In the XX century. The development of rose growing was promoted by specialists of the Main Botanical Garden of the USSR Academy of Sciences, who did a lot to distribute domestic and foreign rose varieties. They keep in touch with other botanical gardens, as well as floriculture farms, nurseries, amateur gardeners. Despite the frosty snowy winters, the cool, sometimes arid spring and the lingering rainy autumn, the country's largest collection of 2,500 rose varieties has been maintained and continuously replenished on podzolic heavy soils for over forty years.
Florists in the Main Botanical Garden of the USSR Academy of Sciences not only carry out systematic introduction work, methodically evaluate and select the best modern foreign and domestic varieties, but also develop and master the cultivation technology for specific climatic conditions. Widely promoting the best varieties recommended for mass propagation in certain climatic zones, rose growers demonstrate techniques and methods for using roses in garden and park construction and for decorating individual plots.

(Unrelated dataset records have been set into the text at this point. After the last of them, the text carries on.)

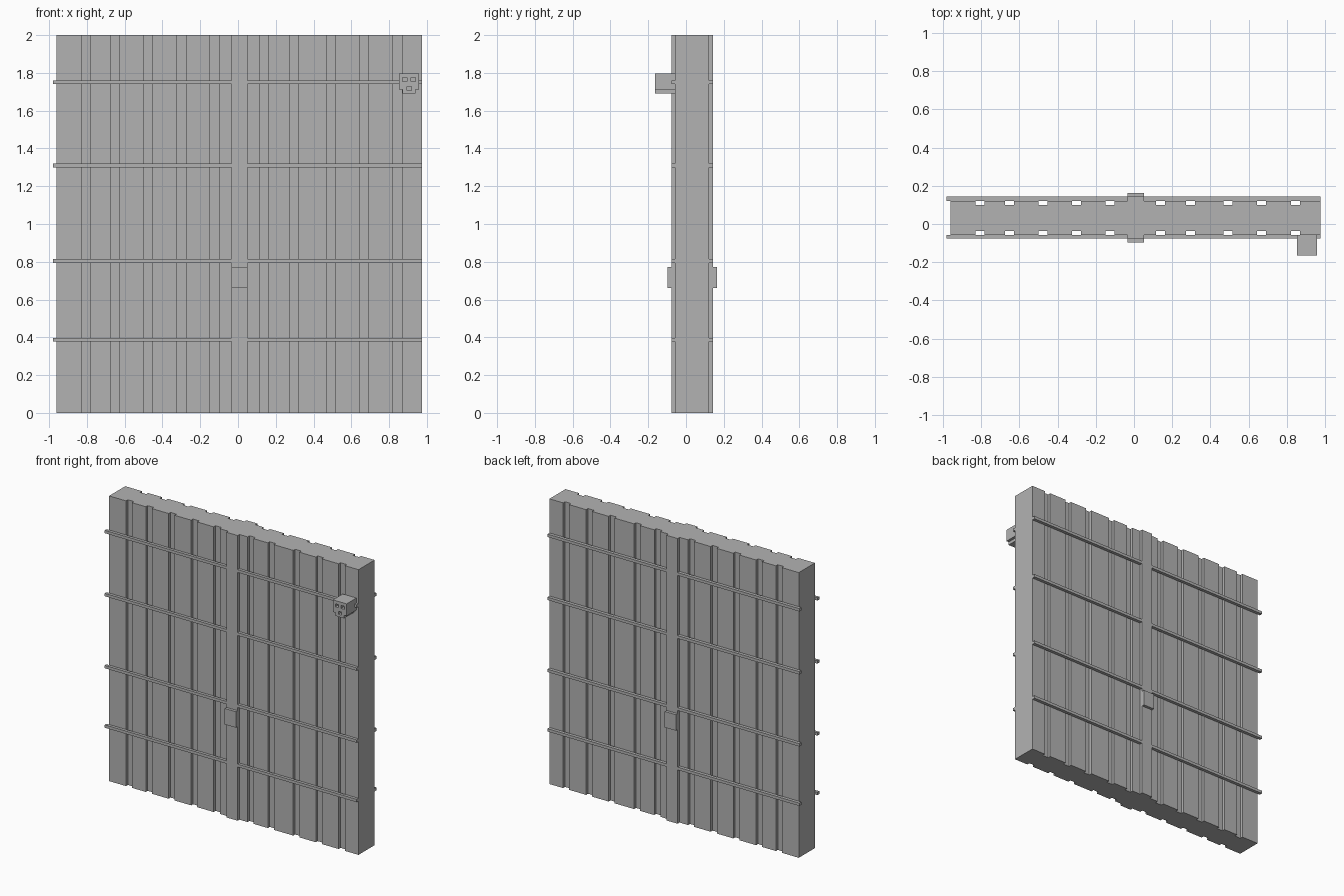
import bpy, bmesh

if "Cube" in bpy.data.objects:
    bpy.data.objects.remove(bpy.data.objects["Cube"])

mat = bpy.data.materials.new("plain grey")
mat.diffuse_color = (0.45, 0.45, 0.45, 1)
mat.use_nodes = True
mat.node_tree.nodes["Principled BSDF"].inputs["Base Color"].default_value = mat.diffuse_color


def extrude(name, points, offset, direction):
    """Extrude a closed profile of 3D points along one direction."""
    bm = bmesh.new()
    face = bm.faces.new([bm.verts.new(p) for p in points])
    ext = bmesh.ops.extrude_face_region(bm, geom=[face])
    verts = [g for g in ext["geom"] if isinstance(g, bmesh.types.BMVert)]
    bmesh.ops.translate(bm, verts=verts, vec=[offset * d for d in direction])
    bmesh.ops.recalc_face_normals(bm, faces=bm.faces[:])
    me = bpy.data.meshes.new(name)
    bm.to_mesh(me)
    bm.free()
    me.materials.append(mat)
    ob = bpy.data.objects.new(name, me)
    bpy.context.collection.objects.link(ob)
    return ob


def box(name, x0, x1, y0, y1, z0, z1):
    pts = [(x0, y0, z0), (x1, y0, z0), (x1, y1, z0), (x0, y1, z0)]
    return extrude(name, pts, z1 - z0, (0, 0, 1))


# Overall levels
LEFT, RIGHT, HEIGHT = -0.96, 0.975, 2.0
FRONT, BACK = -0.057, 0.121          # planked faces
RAIL_FRONT, RAIL_BACK = -0.077, 0.143
POST = (-0.035, 0.051)
GROOVES = [-0.806, -0.652, -0.475, -0.30, -0.125,
           0.138, 0.295, 0.492, 0.667, 0.845]
HALF, DEPTH = 0.0235, 0.021

# Gate slab: plan profile with plank grooves on both faces
def plank_edge(y, inward):
    edge = [(LEFT, y, 0)]
    for g in GROOVES:
        edge += [(g - HALF, y, 0), (g - HALF, y + inward, 0),
                 (g + HALF, y + inward, 0), (g + HALF, y, 0)]
    return edge + [(RIGHT, y, 0)]

profile = plank_edge(FRONT, DEPTH) + plank_edge(BACK, -DEPTH)[::-1]
extrude("planked_slab", profile, HEIGHT, (0, 0, 1))

# Posts, latch plates and rails on both faces
for side, face, outer, latch in (("front", FRONT, RAIL_FRONT, -0.097),
                                 ("back", BACK, RAIL_BACK, 0.163)):
    y0, y1 = sorted((face, outer))
    box(side + "_centre_post", *POST, y0, y1, 0, HEIGHT)
    l0, l1 = sorted((outer, latch))
    box(side + "_latch_plate", *POST, l0, l1, 0.66, 0.772)
    for i, z in enumerate((0.387, 0.804, 1.309, 1.751)):
        box(f"{side}_rail_left_{i}", -0.98, POST[0], y0, y1, z - 0.01, z + 0.01)
        box(f"{side}_rail_right_{i}", POST[1], RIGHT, y0, y1, z - 0.01, z + 0.01)

# Skull ornament: head and narrower jaw, with eye and nose sockets
outline = [(0.852, 1.797), (0.958, 1.797), (0.958, 1.712), (0.939, 1.712),
           (0.939, 1.69), (0.871, 1.69), (0.871, 1.712), (0.852, 1.712)]
skull = extrude("skull_ornament", [(x, -0.165, z) for x, z in outline],
                0.165 + FRONT, (0, 1, 0))
sockets = [box("socket_cutter", x - 0.0125, x + 0.0125, -0.2, -0.14, z - 0.0105, z + 0.0105)
           for x, z in ((0.883, 1.764), (0.928, 1.764), (0.906, 1.718))]
for cutter in sockets:
    mod = skull.modifiers.new("socket", 'BOOLEAN')
    mod.operation, mod.solver, mod.object = 'DIFFERENCE', 'EXACT', cutter

# Apply the cuts and remove the cutters
deps = bpy.context.evaluated_depsgraph_get()
carved = bpy.data.meshes.new_from_object(skull.evaluated_get(deps))
skull.modifiers.clear()
skull.data = carved
for cutter in sockets:
    bpy.data.objects.remove(cutter)
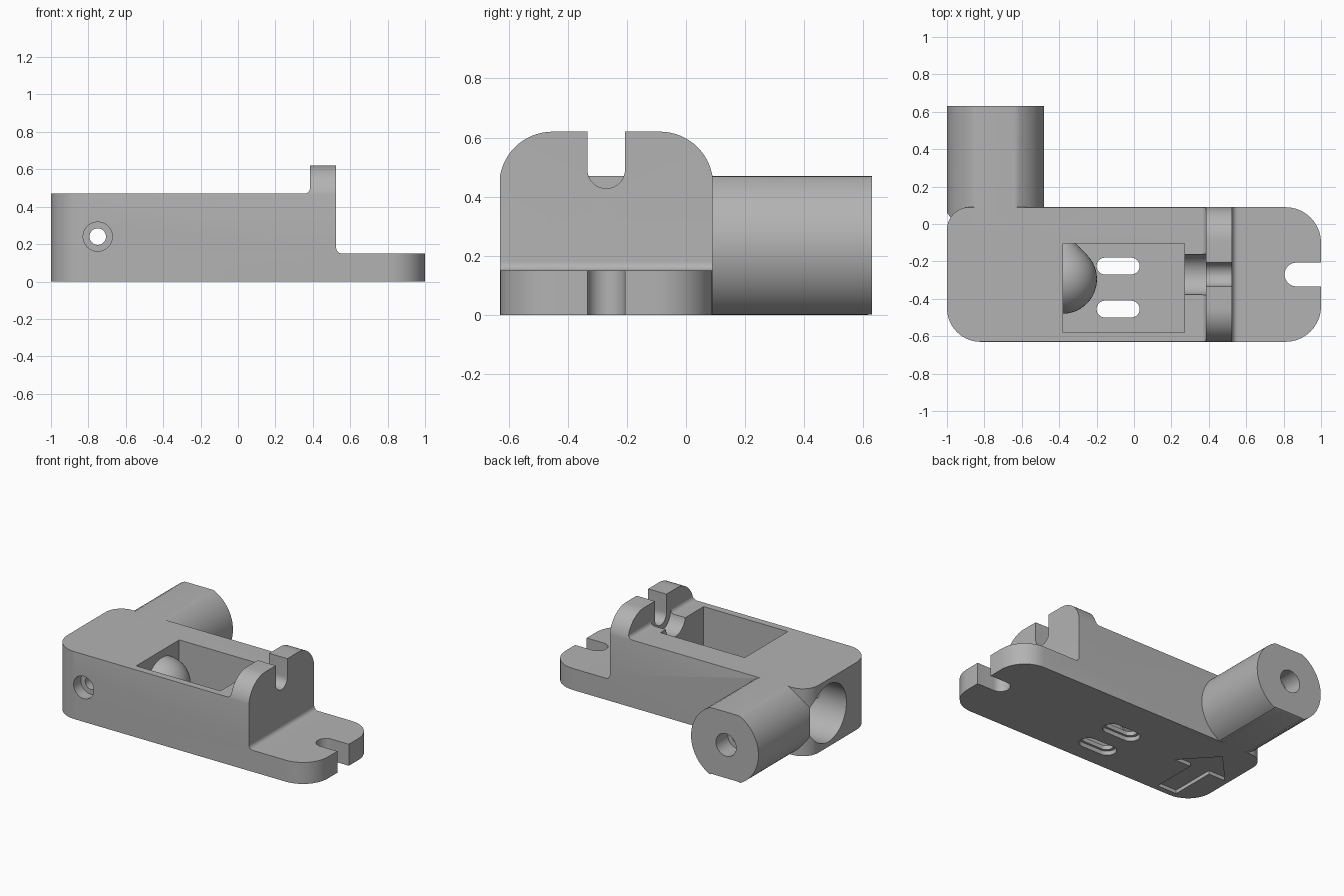
import bpy, bmesh
from math import sin, cos, pi, radians
from mathutils import Vector, Matrix

cube = bpy.data.objects.get("Cube")
if cube:
    bpy.data.objects.remove(cube, do_unlink=True)

grey = bpy.data.materials.new("plain grey")
grey.use_nodes = True
COLOUR = (0.45, 0.45, 0.45, 1)
grey.diffuse_color = COLOUR
grey.node_tree.nodes["Principled BSDF"].inputs["Base Color"].default_value = COLOUR


def rounded(corners, steps=10):
    """Outline from (a, b, radius) corners, each replaced by an arc."""
    out, n = [], len(corners)
    for i, (a, b, r) in enumerate(corners):
        p = Vector((a, b))
        if r == 0:
            out.append(p)
            continue
        u = (Vector(corners[i - 1][:2]) - p).normalized()
        v = (Vector(corners[(i + 1) % n][:2]) - p).normalized()
        for k in range(steps + 1):
            t = k / steps * pi / 2
            out.append(p + u * r * (1 - sin(t)) + v * r * (1 - cos(t)))
    return out


def box_outline(a0, a1, b0, b1, r=0):
    return rounded([(a0, b0, r), (a1, b0, r), (a1, b1, r), (a0, b1, r)])


def circle(a, b, r, steps=48):
    return [(a + r * cos(2 * pi * k / steps), b + r * sin(2 * pi * k / steps)) for k in range(steps)]


def to_object(name, bm):
    bmesh.ops.recalc_face_normals(bm, faces=bm.faces)
    mesh = bpy.data.meshes.new(name)
    bm.to_mesh(mesh)
    bm.free()
    mesh.materials.append(grey)
    ob = bpy.data.objects.new(name, mesh)
    bpy.context.collection.objects.link(ob)
    return ob


def prism(name, outline, axis, lo, hi, chamfer=0):
    """Extrude an outline along an axis, optionally chamfering its lowest edges."""
    place = {"x": lambda a, b, t: (t, a, b),
             "y": lambda a, b, t: (a, t, b),
             "z": lambda a, b, t: (a, b, t)}[axis]
    bm = bmesh.new()
    ends = [[bm.verts.new(place(a, b, t)) for a, b in outline] for t in (lo, hi)]
    for ring in ends:
        bm.faces.new(ring)
    n = len(outline)
    for i in range(n):
        j = (i + 1) % n
        bm.faces.new((ends[0][i], ends[0][j], ends[1][j], ends[1][i]))
    if chamfer:
        low = [e for e in bm.edges if all(v.co.z < 0.001 for v in e.verts)]
        bmesh.ops.bevel(bm, geom=low, offset=chamfer, segments=1, affect="EDGES")
    return to_object(name, bm)


def combine(ob, other, operation):
    mod = ob.modifiers.new("combine", "BOOLEAN")
    mod.operation, mod.object, mod.solver = operation, other, "EXACT"
    bpy.context.view_layer.update()
    deps = bpy.context.evaluated_depsgraph_get()
    mesh = bpy.data.meshes.new_from_object(ob.evaluated_get(deps))
    ob.modifiers.clear()
    ob.data = mesh
    bpy.data.objects.remove(other, do_unlink=True)


def cut(ob, outline, axis, lo, hi):
    combine(ob, prism("cutter", outline, axis, lo, hi), "DIFFERENCE")


MID = -0.27     # centre line of the body
AXLE = -0.745   # x of the pivot bore
HALF = 0.235    # half the body height

# Body: plan outline trimmed by the stepped side profile and the round-topped end profile
body = prism("bracket_body", rounded([(-1, -0.63, 0.18), (1, -0.63, 0.19),
                                      (1, 0.09, 0.19), (-1, 0.09, 0.12)]), "z", 0, 0.7, 0.018)
side = rounded([(-1.1, -0.1, 0), (1.1, -0.1, 0), (1.1, 0.15, 0), (0.525, 0.15, 0.03),
                (0.525, 0.62, 0), (0.385, 0.62, 0), (0.385, 0.47, 0.03), (-1.1, 0.47, 0)])
combine(body, prism("side_profile", side, "y", -1, 1), "INTERSECT")
end = rounded([(-0.632, -0.1, 0), (0.092, -0.1, 0), (0.092, 0.62, 0.18), (-0.632, 0.62, 0.18)], 16)
combine(body, prism("end_profile", end, "x", -1.2, 1.2), "INTERSECT")

# Pivot arm: cylinder with flat top and bottom
arm = [(a, min(max(b, 0), 2 * HALF)) for a, b in circle(-0.74, HALF, 0.26, 96)]
flat_free = [p for i, p in enumerate(arm)
             if not (p[1] in (0, 2 * HALF) and arm[i - 1][1] == p[1]
                     and arm[(i + 1) % len(arm)][1] == p[1])]
combine(body, prism("pivot_arm", flat_free, "y", -0.05, 0.63, 0.015), "UNION")

# Pocket with the rounded knob on its end wall
cut(body, box_outline(-0.38, 0.27, -0.58, -0.105), "z", 0.06, 0.8)
R, KNOB = 0.185, Vector((-0.383, -0.295, HALF))
bm = bmesh.new()
bmesh.ops.create_uvsphere(bm, u_segments=48, v_segments=24, radius=R)
knob = to_object("knob", bm)
knob.data.transform(Matrix.Translation(KNOB))
bm = bmesh.new()
bmesh.ops.create_cone(bm, cap_ends=True, segments=48, radius1=R * 0.707, radius2=0.02,
                      depth=R * 0.707 - 0.02)
cone = to_object("knob_taper", bm)
cone.data.transform(Matrix.Translation(KNOB + Vector((0, R * 1.06 - 0.01, 0)))
                    @ Matrix.Rotation(radians(-90), 4, "X"))
combine(knob, cone, "UNION")
combine(body, knob, "UNION")

# Stepped floor slots
for y in (-0.225, -0.455):
    cut(body, box_outline(-0.2, 0.03, y - 0.045, y + 0.045, 0.0449), "z", -0.1, 0.15)
    cut(body, box_outline(-0.22, 0.05, y - 0.06, y + 0.06, 0.0599), "z", -0.1, 0.03)

# Upright wall notch, its wider channel into the pocket, and the end notch
cut(body, box_outline(MID - 0.0635, MID + 0.0635, 0.428, 0.9, 0.0634), "x", 0.2, 0.6)
cut(body, box_outline(MID - 0.11, MID + 0.11, 0.38, 0.9, 0.1099), "x", 0.2, 0.385)
cut(body, box_outline(0.805, 1.3, MID - 0.0635, MID + 0.0635, 0.0634), "z", -0.1, 0.3)

# Pivot bore with counterbores, and the large end bore
cut(body, circle(-0.75, 0.24, 0.044), "y", -0.8, 0.8)
for lo, hi in ((-0.8, -0.55), (0.5, 0.8)):
    cut(body, circle(-0.75, 0.24, 0.078), "y", lo, hi)
cut(body, circle(-0.14, HALF, 0.2, 64), "x", -1.2, -0.68)

# Arrow recess underneath
arrow = [(-0.84, -0.59), (-0.69, -0.59), (-0.69, -0.27), (-0.56, -0.27),
         (AXLE - 0.02, -0.05), (-0.97, -0.27), (-0.84, -0.27)]
cut(body, arrow, "z", -0.1, 0.025)

bpy.ops.object.select_all(action="DESELECT")
body.select_set(True)
bpy.context.view_layer.objects.active = body
bpy.ops.object.shade_smooth_by_angle(angle=radians(30))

© Ryan Somma
There are large collections of roses not only in the southern regions favorable for culture - Crimea (Nikitsky Garden - 1600 varieties), in the Caucasus (Nalchik - 900 varieties), Transcaucasia (Tbilisi - 600 varieties), but also in rather severe conditions of Latvia (Salaspils - 750 varieties), Belarus (Minsk - 650 varieties), as well as in Leningrad (400 varieties) and even Siberia (Novosibirsk - 400 varieties).
Many of our flower growers are engaged in the distribution of domestic and foreign rose varieties, the generalization of experience in their cultivation abroad: V. N. Bylov, N. L. Mikhailov, I. Shtanko, N. P. Nikolaenko, K. Sushkova and many others. A particularly significant contribution to the development of decorative gardening in our country was made by Ivan Porfirievich Kovtunenko from Nalchik. With his participation, the first landscaping, mainly with roses, of the Agricultural Exhibition in Moscow (now the All-Russian Exhibition Center) was carried out.
© Ryan Somma
- Sokolov N. - Roses. - M .: Agropromizdat, 1991